An autistic man who suffered extensive injuries after being mauled by two rottweilers in Winton yesterday is now in a stable condition after surgery.

Oliver Beaumont, 22, was attacked while walking near his family's home on Great North Rd in the Southland town about 1pm yesterday.

The attack lasted at least five minutes and the victim suffered extensive bite marks to his face when he was set upon by two fully grown rottweilers, one male and one female.

He suffered gashes on his face and puncture wounds on his arms, but thick jeans saved his legs from serious injury.

Oliver Beaumont, 22, was attacked by Rottweilers in Winton yesterday. Photo / Supplied
Oliver Beaumont, 22, was attacked by Rottweilers in Winton yesterday. Photo / Supplied

He was taken to Southland Hospital where he had surgery, a police spokeswoman said.

"He is expected to recover in time. We wish him well.

"Police would like to thank the public who helped this man before police arrived."

The spokeswoman said both dogs had been located last night, and were now with the council.

She said the outcome for the dogs was in the hands of the council, along with whether their owners would be charged.

"Inquiries into the attack are ongoing and we continue to talk to the owners of the dogs, who are upset by what's happened."

Bruce Halligan from Southland District Council said they were treating the attack as serious.

"We currently have both dogs impounded in our pound facility here and what we do with any of these sorts of situations is that we run a formal investigation process.


"We are in the process of gathering that information at the moment, so at this point in time I cannot give you any definitive information as to what the likely outcome of the process will be.

"But it was certainly a serious attack and we are treating it accordingly."

Halligan hoped they should have an outcome by the end of the week.

"The sorts of things that are relevant are establishing the facts of the situation in terms of exactly what happened, and also the attitude of the dog owners - all those things are taken into account when we are assessing the appropriate enforcement action.

"We have real sympathy for the victim and are hoping that he has a speedy recovery."

Rottweilers are currently not classified within New Zealand's menacing and dangerous dogs list; which includes American pit bull terriers, Brazilian fila, Japanese tosa, dogo argentino and perro de presa canario.

Under the Dog Control Act 1996 a person may, for the purpose of stopping an attack, seize or destroy a dog if a person is attacked by the dog; or a person witnesses the dog attacking any other person, or any stock, poultry, domestic animal, or protected wildlife.

The owner of a dog that makes an attack, commits an offence and is liable on conviction to a fine not exceeding $3000 - in addition to any liability that he or she may incur for any damage caused by the attack.

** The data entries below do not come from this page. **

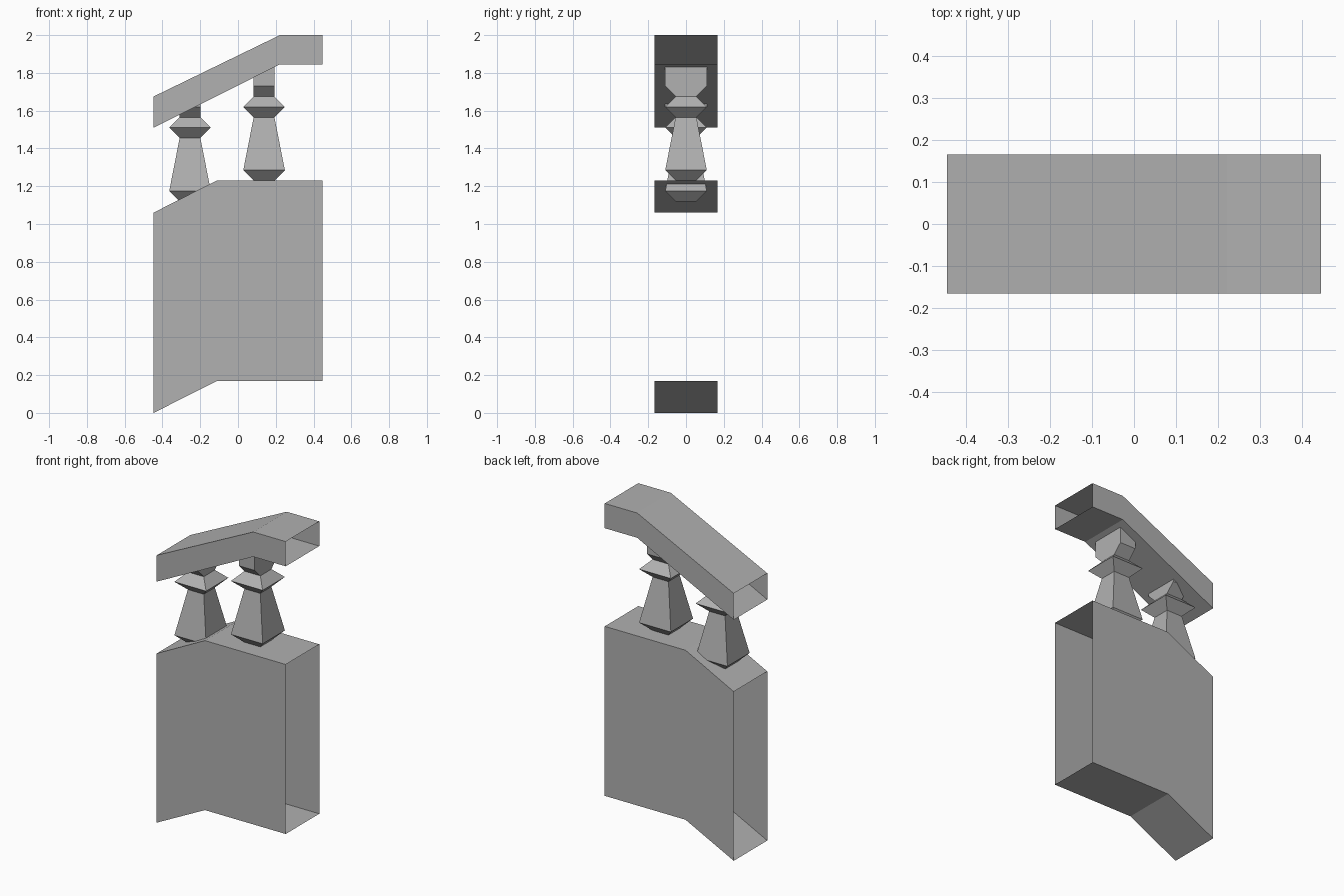
import bpy

if "Cube" in bpy.data.objects:
    bpy.data.objects.remove(bpy.data.objects["Cube"])

W = 0.166        # half depth of wall and rail
END = 0.447      # half length

# Mid grey stone
stone = bpy.data.materials.new("grey_stone")
stone.diffuse_color = (0.44, 0.44, 0.44, 1.0)
stone.use_nodes = True
stone.node_tree.nodes["Principled BSDF"].inputs["Base Color"].default_value = stone.diffuse_color


def loft(name, rings):
    """Open-ended tube through four-cornered rings, listed along the axis."""
    verts = [v for ring in rings for v in ring]
    faces = [(4*r + i, 4*r + (i + 1) % 4, 4*r + 4 + (i + 1) % 4, 4*r + 4 + i)
             for r in range(len(rings) - 1) for i in range(4)]
    mesh = bpy.data.meshes.new(name)
    mesh.from_pydata(verts, [], faces)
    mesh.update()
    mesh.materials.append(stone)
    obj = bpy.data.objects.new(name, mesh)
    bpy.context.collection.objects.link(obj)
    return obj


def beam(name, stations):
    """Box section along x, each station being (x, bottom, top)."""
    return loft(name, [[(x, -W, lo), (x, W, lo), (x, W, hi), (x, -W, hi)]
                       for x, lo, hi in stations])


# Lower wall and handrail, both sloped then level, open at the ends
beam("stair_wall", [(-END, 0.0, 1.06), (-0.113, 0.168, 1.23), (END, 0.168, 1.23)])
beam("handrail", [(-END, 1.51, 1.675), (0.222, 1.845, 2.0), (END, 1.845, 2.0)])

# Baluster profile: height, half width in x, half width in y
N, B = 0.055, 0.11
PROFILE = [(1.23, N, N), (1.285, B, B), (1.565, N, N), (1.62, B, B),
           (1.675, N, N), (1.73, N, B)]


def baluster(name, cx, dz):
    rings = [[(cx - a, -b, z + dz), (cx + a, -b, z + dz),
              (cx + a, b, z + dz), (cx - a, b, z + dz)] for z, a, b in PROFILE]
    # Top edge follows the slope of the rail
    lo, hi = 1.776 + dz, 1.831 + dz
    rings.append([(cx - N, -B, lo), (cx + N, -B, hi),
                  (cx + N, B, hi), (cx - N, B, lo)])
    return loft(name, rings)


baluster("upper_baluster", 0.138, 0.0)
baluster("lower_baluster", -0.254, -0.11)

If the court is satisfied that the dog has committed an attack and that the dog has not been destroyed, the court must make an order for the destruction of the dog unless it is satisfied that the circumstances of the offence were exceptional and do not warrant destruction of the dog.

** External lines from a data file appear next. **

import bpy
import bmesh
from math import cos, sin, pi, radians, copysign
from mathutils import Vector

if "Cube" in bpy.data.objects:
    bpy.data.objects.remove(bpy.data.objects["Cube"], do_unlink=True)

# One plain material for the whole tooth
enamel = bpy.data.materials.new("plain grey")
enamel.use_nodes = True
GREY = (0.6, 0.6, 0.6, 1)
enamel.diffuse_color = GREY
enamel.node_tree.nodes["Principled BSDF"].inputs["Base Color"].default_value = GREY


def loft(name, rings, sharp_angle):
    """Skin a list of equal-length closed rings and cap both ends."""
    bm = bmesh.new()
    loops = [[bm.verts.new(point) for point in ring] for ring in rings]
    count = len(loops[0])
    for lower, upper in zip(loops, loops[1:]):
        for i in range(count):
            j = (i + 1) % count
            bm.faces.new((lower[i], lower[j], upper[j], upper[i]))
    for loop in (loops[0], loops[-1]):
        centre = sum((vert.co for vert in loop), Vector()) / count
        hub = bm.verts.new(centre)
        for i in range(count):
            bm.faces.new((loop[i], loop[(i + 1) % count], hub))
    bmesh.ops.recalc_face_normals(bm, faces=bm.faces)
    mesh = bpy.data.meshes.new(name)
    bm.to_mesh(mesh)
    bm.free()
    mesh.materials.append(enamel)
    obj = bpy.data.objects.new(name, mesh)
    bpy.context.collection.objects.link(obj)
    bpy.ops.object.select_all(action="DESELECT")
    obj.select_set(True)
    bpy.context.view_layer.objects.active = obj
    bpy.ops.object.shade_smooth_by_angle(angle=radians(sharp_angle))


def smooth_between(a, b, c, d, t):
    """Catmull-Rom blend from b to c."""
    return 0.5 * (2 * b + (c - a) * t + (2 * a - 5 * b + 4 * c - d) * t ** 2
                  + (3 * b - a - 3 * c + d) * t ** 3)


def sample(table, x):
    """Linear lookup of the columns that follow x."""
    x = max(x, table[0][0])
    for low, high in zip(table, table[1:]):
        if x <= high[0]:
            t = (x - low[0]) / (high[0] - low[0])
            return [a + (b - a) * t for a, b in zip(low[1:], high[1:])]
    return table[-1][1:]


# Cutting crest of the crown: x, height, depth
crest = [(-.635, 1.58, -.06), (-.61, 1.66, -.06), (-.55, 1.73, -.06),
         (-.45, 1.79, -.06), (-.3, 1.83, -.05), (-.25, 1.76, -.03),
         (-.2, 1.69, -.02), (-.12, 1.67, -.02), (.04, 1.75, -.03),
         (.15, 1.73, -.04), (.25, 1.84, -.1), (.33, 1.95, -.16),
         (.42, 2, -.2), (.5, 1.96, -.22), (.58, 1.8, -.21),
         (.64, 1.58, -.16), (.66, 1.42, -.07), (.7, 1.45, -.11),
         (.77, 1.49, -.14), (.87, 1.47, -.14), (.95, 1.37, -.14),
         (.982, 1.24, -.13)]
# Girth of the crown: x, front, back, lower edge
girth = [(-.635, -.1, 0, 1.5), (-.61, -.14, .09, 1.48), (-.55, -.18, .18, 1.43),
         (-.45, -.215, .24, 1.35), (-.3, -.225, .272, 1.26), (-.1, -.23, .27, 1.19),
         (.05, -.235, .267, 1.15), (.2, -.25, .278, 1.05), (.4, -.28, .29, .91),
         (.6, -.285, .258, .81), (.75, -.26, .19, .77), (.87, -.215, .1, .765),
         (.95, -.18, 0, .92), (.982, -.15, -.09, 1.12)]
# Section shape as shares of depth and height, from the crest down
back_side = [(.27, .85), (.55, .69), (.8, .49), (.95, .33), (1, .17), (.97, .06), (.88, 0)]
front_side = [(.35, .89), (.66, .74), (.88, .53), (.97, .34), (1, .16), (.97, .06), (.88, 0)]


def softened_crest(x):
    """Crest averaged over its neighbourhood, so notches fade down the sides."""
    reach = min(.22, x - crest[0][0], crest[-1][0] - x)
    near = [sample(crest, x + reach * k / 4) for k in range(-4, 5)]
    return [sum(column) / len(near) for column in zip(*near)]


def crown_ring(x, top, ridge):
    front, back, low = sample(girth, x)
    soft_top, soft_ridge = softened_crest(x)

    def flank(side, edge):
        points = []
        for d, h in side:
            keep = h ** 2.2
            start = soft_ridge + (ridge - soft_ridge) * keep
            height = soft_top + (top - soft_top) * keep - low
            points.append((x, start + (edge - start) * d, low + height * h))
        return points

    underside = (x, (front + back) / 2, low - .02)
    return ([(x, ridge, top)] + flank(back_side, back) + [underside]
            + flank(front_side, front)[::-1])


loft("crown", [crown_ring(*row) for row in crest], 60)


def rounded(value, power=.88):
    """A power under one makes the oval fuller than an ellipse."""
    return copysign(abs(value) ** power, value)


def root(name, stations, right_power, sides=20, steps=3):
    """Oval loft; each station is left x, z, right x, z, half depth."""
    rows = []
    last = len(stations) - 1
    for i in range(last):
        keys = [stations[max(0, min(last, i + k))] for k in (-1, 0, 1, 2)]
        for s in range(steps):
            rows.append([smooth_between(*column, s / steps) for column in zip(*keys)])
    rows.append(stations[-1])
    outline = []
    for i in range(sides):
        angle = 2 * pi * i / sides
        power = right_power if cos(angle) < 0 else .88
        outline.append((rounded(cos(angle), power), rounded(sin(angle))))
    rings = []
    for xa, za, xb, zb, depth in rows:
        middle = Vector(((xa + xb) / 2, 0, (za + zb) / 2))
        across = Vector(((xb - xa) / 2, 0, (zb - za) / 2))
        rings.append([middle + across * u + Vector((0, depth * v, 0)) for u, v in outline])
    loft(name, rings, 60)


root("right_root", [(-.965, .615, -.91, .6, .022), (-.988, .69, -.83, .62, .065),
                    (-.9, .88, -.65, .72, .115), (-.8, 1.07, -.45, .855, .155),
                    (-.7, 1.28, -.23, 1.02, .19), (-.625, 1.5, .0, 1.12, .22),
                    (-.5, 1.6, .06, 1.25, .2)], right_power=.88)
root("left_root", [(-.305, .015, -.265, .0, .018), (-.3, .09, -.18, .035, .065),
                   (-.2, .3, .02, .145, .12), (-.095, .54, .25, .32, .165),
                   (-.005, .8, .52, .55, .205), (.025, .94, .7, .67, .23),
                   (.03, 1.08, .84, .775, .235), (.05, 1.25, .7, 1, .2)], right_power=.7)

Witnesses stop vicious attack

Beaumont was rescued by a brave neighbour and an off-duty police officer.

Neighbour Annie Burazor said she was alerted to the attack by her stepdaughter.

She grabbed a 50cm knife-sharpening steel as she rushed outside, to be confronted by the harrowing sight of the dogs mauling Beaumont on his face, arms and legs.

Burazor, who works with special needs students at Ruru Specialist School in Invercargill, said the young man was "completely covered in blood" but Beaumont, who has autism, was not screaming.

"He doesn't react the same as other people would. There was no loud screaming."

While she prevented them mauling Beaumont for brief periods, she was unable to drive the dogs away until a man she understood to be an off-duty police officer arrived.

He "made himself big and yelled at the dogs," which succeeded in driving them away from Beaumont.

Beaumont's father, Chris Beaumont, said the dogs opened his son's head up. He applauded the actions of his "extremely brave" neighbour.

Chris Beaumont said he had seen too many dog attacks, and urged the Government to act to prevent similar attacks by dangerous dogs.

- Additional reporting Otago Daily Times